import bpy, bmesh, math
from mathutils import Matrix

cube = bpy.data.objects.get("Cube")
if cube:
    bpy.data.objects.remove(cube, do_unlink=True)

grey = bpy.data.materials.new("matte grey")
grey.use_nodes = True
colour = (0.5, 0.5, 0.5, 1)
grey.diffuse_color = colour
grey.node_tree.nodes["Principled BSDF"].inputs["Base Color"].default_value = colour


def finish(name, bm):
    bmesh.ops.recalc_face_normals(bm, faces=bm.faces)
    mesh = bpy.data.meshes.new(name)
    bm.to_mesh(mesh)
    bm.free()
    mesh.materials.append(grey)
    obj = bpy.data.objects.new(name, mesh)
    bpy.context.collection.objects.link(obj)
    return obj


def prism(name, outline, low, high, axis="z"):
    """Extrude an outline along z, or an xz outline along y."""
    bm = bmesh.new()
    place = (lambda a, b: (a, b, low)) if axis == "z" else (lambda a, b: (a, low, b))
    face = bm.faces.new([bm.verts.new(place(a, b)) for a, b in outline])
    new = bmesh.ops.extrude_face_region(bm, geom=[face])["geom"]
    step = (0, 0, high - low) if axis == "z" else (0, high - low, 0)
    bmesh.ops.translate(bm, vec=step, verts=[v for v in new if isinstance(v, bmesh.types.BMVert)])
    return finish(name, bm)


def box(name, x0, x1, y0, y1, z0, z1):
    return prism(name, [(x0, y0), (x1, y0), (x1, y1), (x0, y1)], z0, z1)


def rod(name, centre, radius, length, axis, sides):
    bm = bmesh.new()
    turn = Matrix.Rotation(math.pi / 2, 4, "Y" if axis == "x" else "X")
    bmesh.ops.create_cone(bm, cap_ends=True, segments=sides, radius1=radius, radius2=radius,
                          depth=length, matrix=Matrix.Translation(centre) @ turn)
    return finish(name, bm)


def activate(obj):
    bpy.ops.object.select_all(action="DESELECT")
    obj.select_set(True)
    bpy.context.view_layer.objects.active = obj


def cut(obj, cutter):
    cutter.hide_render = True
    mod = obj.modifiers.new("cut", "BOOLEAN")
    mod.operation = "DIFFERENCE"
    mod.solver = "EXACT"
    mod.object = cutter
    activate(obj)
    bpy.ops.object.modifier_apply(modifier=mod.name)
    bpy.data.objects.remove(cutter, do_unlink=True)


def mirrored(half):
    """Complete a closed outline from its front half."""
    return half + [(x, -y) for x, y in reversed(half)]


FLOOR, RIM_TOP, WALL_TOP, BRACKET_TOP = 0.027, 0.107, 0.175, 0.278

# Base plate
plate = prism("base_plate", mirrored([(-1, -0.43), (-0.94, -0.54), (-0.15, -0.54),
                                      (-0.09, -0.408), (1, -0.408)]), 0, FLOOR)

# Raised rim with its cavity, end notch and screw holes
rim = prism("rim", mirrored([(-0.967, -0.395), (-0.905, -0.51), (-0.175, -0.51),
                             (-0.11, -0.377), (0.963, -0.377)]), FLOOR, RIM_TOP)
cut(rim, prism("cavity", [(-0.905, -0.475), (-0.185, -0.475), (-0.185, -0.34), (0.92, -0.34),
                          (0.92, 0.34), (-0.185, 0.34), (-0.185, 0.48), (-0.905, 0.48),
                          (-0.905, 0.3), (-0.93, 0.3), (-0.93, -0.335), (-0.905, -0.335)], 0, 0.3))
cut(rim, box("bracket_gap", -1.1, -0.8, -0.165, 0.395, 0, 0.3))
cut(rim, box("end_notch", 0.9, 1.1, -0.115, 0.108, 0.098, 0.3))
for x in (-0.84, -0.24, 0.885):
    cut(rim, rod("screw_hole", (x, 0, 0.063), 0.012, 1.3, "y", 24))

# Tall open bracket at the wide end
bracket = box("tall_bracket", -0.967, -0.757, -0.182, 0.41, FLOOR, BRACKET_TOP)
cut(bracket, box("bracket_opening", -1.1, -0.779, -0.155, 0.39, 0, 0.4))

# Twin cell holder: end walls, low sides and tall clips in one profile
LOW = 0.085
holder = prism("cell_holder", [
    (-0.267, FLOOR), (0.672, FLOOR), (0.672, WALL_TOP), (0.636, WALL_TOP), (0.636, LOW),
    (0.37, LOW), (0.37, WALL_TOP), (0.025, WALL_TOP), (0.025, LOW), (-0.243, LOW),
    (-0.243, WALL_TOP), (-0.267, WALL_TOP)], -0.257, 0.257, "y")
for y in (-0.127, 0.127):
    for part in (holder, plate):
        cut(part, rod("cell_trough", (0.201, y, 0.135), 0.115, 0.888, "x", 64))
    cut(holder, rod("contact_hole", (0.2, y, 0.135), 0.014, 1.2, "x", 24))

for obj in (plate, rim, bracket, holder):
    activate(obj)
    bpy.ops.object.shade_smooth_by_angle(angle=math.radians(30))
════════════════
= Task requirements =
The records above are to be given again in full, word for word.

= Problem solution =
import bpy, bmesh, math
from mathutils import Matrix

cube = bpy.data.objects.get("Cube")
if cube:
    bpy.data.objects.remove(cube, do_unlink=True)

grey = bpy.data.materials.new("matte grey")
grey.use_nodes = True
colour = (0.5, 0.5, 0.5, 1)
grey.diffuse_color = colour
grey.node_tree.nodes["Principled BSDF"].inputs["Base Color"].default_value = colour


def finish(name, bm):
    bmesh.ops.recalc_face_normals(bm, faces=bm.faces)
    mesh = bpy.data.meshes.new(name)
    bm.to_mesh(mesh)
    bm.free()
    mesh.materials.append(grey)
    obj = bpy.data.objects.new(name, mesh)
    bpy.context.collection.objects.link(obj)
    return obj


def prism(name, outline, low, high, axis="z"):
    """Extrude an outline along z, or an xz outline along y."""
    bm = bmesh.new()
    place = (lambda a, b: (a, b, low)) if axis == "z" else (lambda a, b: (a, low, b))
    face = bm.faces.new([bm.verts.new(place(a, b)) for a, b in outline])
    new = bmesh.ops.extrude_face_region(bm, geom=[face])["geom"]
    step = (0, 0, high - low) if axis == "z" else (0, high - low, 0)
    bmesh.ops.translate(bm, vec=step, verts=[v for v in new if isinstance(v, bmesh.types.BMVert)])
    return finish(name, bm)


def box(name, x0, x1, y0, y1, z0, z1):
    return prism(name, [(x0, y0), (x1, y0), (x1, y1), (x0, y1)], z0, z1)


def rod(name, centre, radius, length, axis, sides):
    bm = bmesh.new()
    turn = Matrix.Rotation(math.pi / 2, 4, "Y" if axis == "x" else "X")
    bmesh.ops.create_cone(bm, cap_ends=True, segments=sides, radius1=radius, radius2=radius,
                          depth=length, matrix=Matrix.Translation(centre) @ turn)
    return finish(name, bm)


def activate(obj):
    bpy.ops.object.select_all(action="DESELECT")
    obj.select_set(True)
    bpy.context.view_layer.objects.active = obj


def cut(obj, cutter):
    cutter.hide_render = True
    mod = obj.modifiers.new("cut", "BOOLEAN")
    mod.operation = "DIFFERENCE"
    mod.solver = "EXACT"
    mod.object = cutter
    activate(obj)
    bpy.ops.object.modifier_apply(modifier=mod.name)
    bpy.data.objects.remove(cutter, do_unlink=True)


def mirrored(half):
    """Complete a closed outline from its front half."""
    return half + [(x, -y) for x, y in reversed(half)]


FLOOR, RIM_TOP, WALL_TOP, BRACKET_TOP = 0.027, 0.107, 0.175, 0.278

# Base plate
plate = prism("base_plate", mirrored([(-1, -0.43), (-0.94, -0.54), (-0.15, -0.54),
                                      (-0.09, -0.408), (1, -0.408)]), 0, FLOOR)

# Raised rim with its cavity, end notch and screw holes
rim = prism("rim", mirrored([(-0.967, -0.395), (-0.905, -0.51), (-0.175, -0.51),
                             (-0.11, -0.377), (0.963, -0.377)]), FLOOR, RIM_TOP)
cut(rim, prism("cavity", [(-0.905, -0.475), (-0.185, -0.475), (-0.185, -0.34), (0.92, -0.34),
                          (0.92, 0.34), (-0.185, 0.34), (-0.185, 0.48), (-0.905, 0.48),
                          (-0.905, 0.3), (-0.93, 0.3), (-0.93, -0.335), (-0.905, -0.335)], 0, 0.3))
cut(rim, box("bracket_gap", -1.1, -0.8, -0.165, 0.395, 0, 0.3))
cut(rim, box("end_notch", 0.9, 1.1, -0.115, 0.108, 0.098, 0.3))
for x in (-0.84, -0.24, 0.885):
    cut(rim, rod("screw_hole", (x, 0, 0.063), 0.012, 1.3, "y", 24))

# Tall open bracket at the wide end
bracket = box("tall_bracket", -0.967, -0.757, -0.182, 0.41, FLOOR, BRACKET_TOP)
cut(bracket, box("bracket_opening", -1.1, -0.779, -0.155, 0.39, 0, 0.4))

# Twin cell holder: end walls, low sides and tall clips in one profile
LOW = 0.085
holder = prism("cell_holder", [
    (-0.267, FLOOR), (0.672, FLOOR), (0.672, WALL_TOP), (0.636, WALL_TOP), (0.636, LOW),
    (0.37, LOW), (0.37, WALL_TOP), (0.025, WALL_TOP), (0.025, LOW), (-0.243, LOW),
    (-0.243, WALL_TOP), (-0.267, WALL_TOP)], -0.257, 0.257, "y")
for y in (-0.127, 0.127):
    for part in (holder, plate):
        cut(part, rod("cell_trough", (0.201, y, 0.135), 0.115, 0.888, "x", 64))
    cut(holder, rod("contact_hole", (0.2, y, 0.135), 0.014, 1.2, "x", 24))

for obj in (plate, rim, bracket, holder):
    activate(obj)
    bpy.ops.object.shade_smooth_by_angle(angle=math.radians(30))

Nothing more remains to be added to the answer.